the original affiliation issue and had joined the Augusta Synod. A student of theology, Carl J. Silfversten, was engaged as pastor. He began a Sunday School, put though improvements in the building, including electricity to replace the old kerosene lamps, and put the archives and records in order. The church was moved to a new site on Wadena Avenue in 1907, and in 1912 it adopted as its official name, Evangelical Lutheran Bethel-församling.

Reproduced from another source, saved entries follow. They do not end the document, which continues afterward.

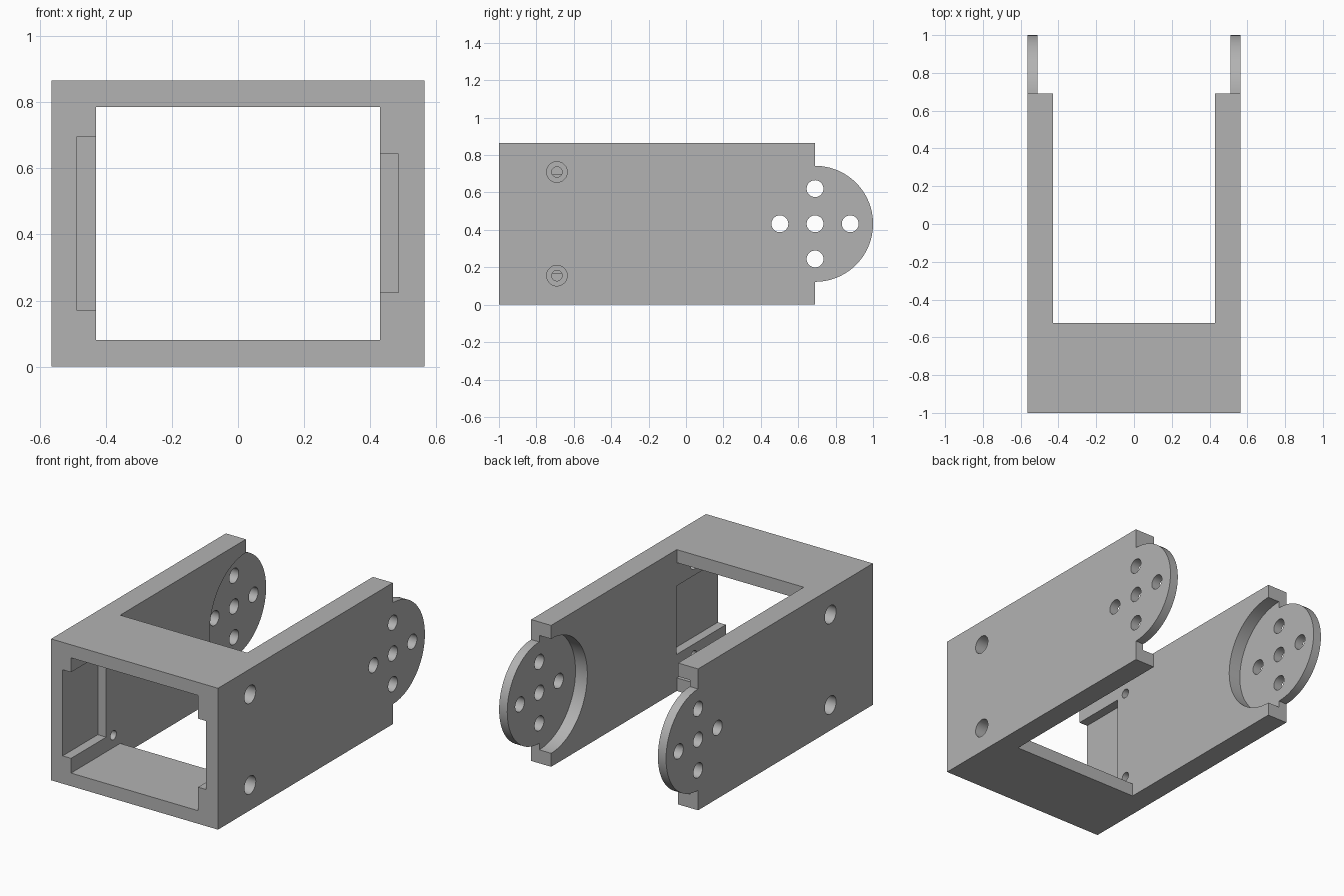
import bpy, bmesh, math

cube = bpy.data.objects.get("Cube")
if cube:
    bpy.data.objects.remove(cube, do_unlink=True)

WIDTH, HEIGHT = 0.565, 0.865      # half width, full height
INNER = 0.43                      # half width between the arms
TAB_INNER = 0.51                  # inner face of the round tabs
PIVOT_Y, MID = 0.69, HEIGHT / 2   # centre of the round tabs


def prism(name, outline, x0, x1):
    """Extrude a (y, z) outline from x0 to x1."""
    bm = bmesh.new()
    face = bm.faces.new([bm.verts.new((x0, y, z)) for y, z in outline])
    side = bmesh.ops.extrude_face_region(bm, geom=[face])["geom"]
    moved = [g for g in side if isinstance(g, bmesh.types.BMVert)]
    bmesh.ops.translate(bm, verts=moved, vec=(x1 - x0, 0, 0))
    bmesh.ops.recalc_face_normals(bm, faces=bm.faces)
    mesh = bpy.data.meshes.new(name)
    bm.to_mesh(mesh)
    bm.free()
    obj = bpy.data.objects.new(name, mesh)
    bpy.context.collection.objects.link(obj)
    return obj


def rect(y0, y1, z0, z1):
    return [(y0, z0), (y1, z0), (y1, z1), (y0, z1)]


def arc(y, z, r, start, end, n):
    """n + 1 points from angle start to end, in degrees from +y."""
    angles = [math.radians(start + (end - start) * i / n) for i in range(n + 1)]
    return [(y + r * math.cos(a), z + r * math.sin(a)) for a in angles]


def circle(y, z, r, n=48):
    return arc(y, z, r, 0, 360, n)[:-1]


bracket = prism("bracket", rect(-1, 1, 0, HEIGHT), -WIDTH, WIDTH)


def cut(outline, x0, x1):
    cutter = prism("cutter", outline, x0, x1)
    cutter.hide_render = True
    mod = bracket.modifiers.new("cut", "BOOLEAN")
    mod.operation, mod.solver, mod.object = "DIFFERENCE", "EXACT", cutter
    bpy.context.view_layer.objects.active = bracket
    bpy.ops.object.modifier_apply(modifier=mod.name)
    bpy.data.objects.remove(cutter, do_unlink=True)


# Open space between the arms, then the tunnel through the front frame
cut(rect(-0.525, 1.2, -0.2, 1.2), -INNER, INNER)
cut(rect(-1.2, 0, 0.08, 0.785), -INNER, INNER)

# Rounded arm ends
end_block = [(PIVOT_Y, 1.2), (1.2, 1.2), (1.2, -0.2), (PIVOT_Y, -0.2)]
cut(end_block + arc(PIVOT_Y, MID, 0.31, -90, 90, 64), -WIDTH - 0.1, WIDTH + 0.1)

# Round recesses that thin the tabs from inside
cut(end_block[::-1] + arc(PIVOT_Y, MID, 0.35, 90, 270, 64), -TAB_INNER, TAB_INNER)

# Five holes through each tab
for dy, dz in ((0, 0), (1, 0), (-1, 0), (0, 1), (0, -1)):
    cut(circle(PIVOT_Y + 0.188 * dy, MID + 0.188 * dz, 0.045),
        -WIDTH - 0.1, WIDTH + 0.1)

# Shallow pockets inside the frame
cut(rect(-1.2, -0.66, 0.17, 0.697), -0.487, -0.3)
cut(rect(-1.2, -0.52, 0.224, 0.643), 0.3, 0.485)

# Counterbored screw holes in both side walls
for side, y in ((1, -0.69), (-1, -0.59)):
    for z in (MID - 0.277, MID + 0.277):
        cut(circle(y, z, 0.055), side * (WIDTH - 0.08), side * 0.7)
        cut(circle(y, z, 0.028), side * 0.35, side * 0.7)

# Plain grey finish
grey = bpy.data.materials.new("grey")
grey.use_nodes = True
colour = (0.45, 0.45, 0.45, 1)
grey.diffuse_color = colour
grey.node_tree.nodes["Principled BSDF"].inputs["Base Color"].default_value = colour
bracket.data.materials.clear()
bracket.data.materials.append(grey)
for poly in bracket.data.polygons:
    poly.material_index = 0

bpy.ops.object.select_all(action="DESELECT")
bracket.select_set(True)
bpy.context.view_layer.objects.active = bracket
bpy.ops.object.shade_smooth_by_angle(angle=math.radians(30))
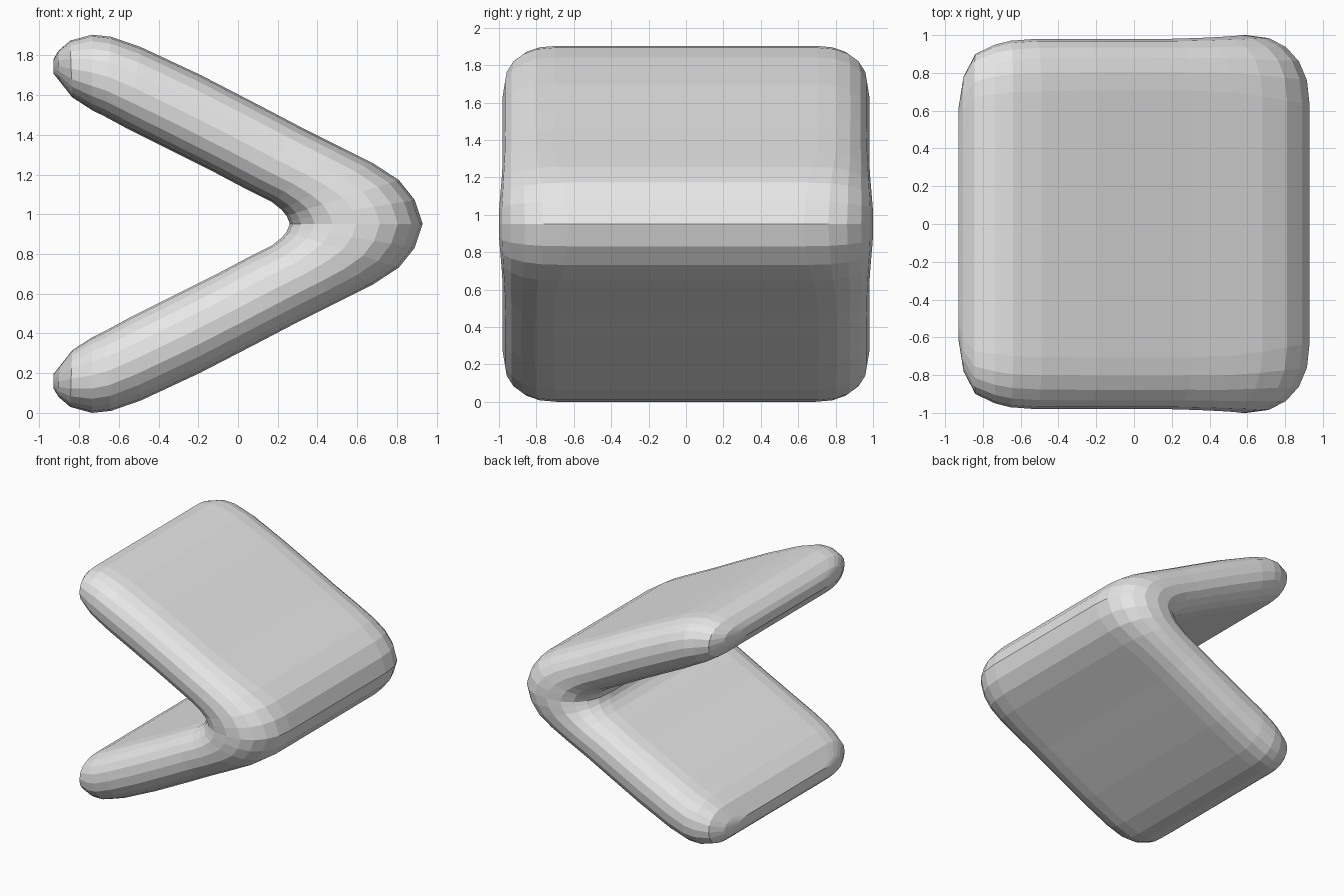
import bpy
import bmesh
from math import cos, sin, pi, copysign

default_cube = bpy.data.objects.get("Cube")
if default_cube:
    bpy.data.objects.remove(default_cube, do_unlink=True)

MID_HEIGHT = 0.952
SEGMENTS = 10

# Stations along the upper arm, tip to bend:
# outer x, outer z, inner x, inner z (from mid height), half width
UPPER_ARM = [
    (-.928, .83, -.928, .755, .62),
    (-.905, .87, -.9, .72, .78),
    (-.845, .922, -.835, .637, .9),
    (-.735, .952, -.735, .572, .95),
    (-.64, .942, -.67, .54, .97),
    (-.49, .89, -.55, .475, .98),
    (-.19, .75, -.35, .375, .98),
    (.1, .6, -.12, .26, .98),
    (.31, .49, .05, .17, .98),
    (.52, .385, .17, .11, .985),
    (.68, .305, .22, .07, .99),
    (.81, .22, .245, .04, .995),
    (.89, .12, .255, .015, 1),
    (.93, 0, .26, 0, 1),
]


def soft(value, power=0.88):
    """Slightly squared circle coordinate."""
    return copysign(abs(value) ** power, value)


def add_ring(bm, station, side):
    """Rounded slab section between the outer and inner surface."""
    ox, oz, ix, iz, width = station
    half = ((ox - ix) ** 2 + (oz - iz) ** 2) ** 0.5 / 2
    radius = 0.12 + 0.75 * half
    ring = []
    for end in (1, -1):
        for k in range(SEGMENTS + 1):
            angle = pi * k / SEGMENTS
            across = end * soft(cos(angle))
            y = end * (width - radius + radius * soft(sin(angle)))
            x = (ox + ix) / 2 + across * (ox - ix) / 2
            z = (oz + iz) / 2 + across * (oz - iz) / 2
            ring.append(bm.verts.new((x, y, MID_HEIGHT + side * z)))
    return ring


# Folded slab: upper arm, bend, mirrored lower arm
bm = bmesh.new()
rings = [add_ring(bm, s, 1) for s in UPPER_ARM]
rings += [add_ring(bm, s, -1) for s in reversed(UPPER_ARM[:-1])]
for a, b in zip(rings, rings[1:]):
    for i in range(len(a)):
        j = (i + 1) % len(a)
        bm.faces.new((a[i], a[j], b[j], b[i]))

# Close both tips
bm.faces.new(rings[0])
bm.faces.new(rings[-1])
bmesh.ops.recalc_face_normals(bm, faces=bm.faces)

mesh = bpy.data.meshes.new("folded_slab")
bm.to_mesh(mesh)
bm.free()

# Plain grey surface
grey = bpy.data.materials.new("light_grey")
grey.use_nodes = True
colour = (0.8, 0.8, 0.8, 1)
grey.diffuse_color = colour
grey.node_tree.nodes["Principled BSDF"].inputs["Base Color"].default_value = colour
mesh.materials.append(grey)

slab = bpy.data.objects.new("folded_slab", mesh)
bpy.context.collection.objects.link(slab)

For a time there was apparent a certain stagnation, due to a series of temporary and substitute pastors, which lasted until the Reverend G. Oberg was engaged permanently in 1915. Attendance grew, and the old church building grew cramped and inconvenient, and even while a committee was planning a new church the old one burned down in 1916. After this disaster, it was decided to re-locate entirely, and architect E. Berg designed a new building to be erected at the intersection of 53rd Street and Ramsey. By the summer of 1917 the attractive new church, in late Gothic style, was ready for dedication. Before the Reverend Oberg resigned in 1919, membership had grown considerably, and after a year's pastorate by the Reverend Olson, Carl Silfversten, who had completed his divinity studies, was engaged on a permanent basis.

The first auxiliary to be started in connection with the congregation was the Enighet, begun in 1899 by eight women, with Katerina Anderson as president, Brita Johanna Berg as vice-president, Maria Carlson as secretary and Emma Skomars as treasurer. During the war this organization assisted in Red Cross work, and after the Bethany Children's Home was founded, the members of Enighet used to visit that orphanage regularly to mend and look after the children's clothing. After 1905, the Bethany church also had its own Sunday School, with one John Peterson listed as its first teacher, and followed in 1908 by Louis Cole. They have been followed by Isaac Höglund, John A. Forsman, August Gustafson, Alfred Haga, J. J. Qvist, and J. A. Gers. Instruction was first given in the Swedish language, but English was adopted later.

Other youth activities include the Adelfia, started at the same time as the Sunday School. Although some of its members were youths born and brought up in the United States, the meetings were held in Swedish. The group had its own lending library, and it also earned considerable money, used as the start of a fund for the purchase of a parsonage. This organization came to an end officially in 1915, but in actuality continued under a new name, Lutherförbundet. Another group, the Willing Workers,


Previous Page Search Again Next Page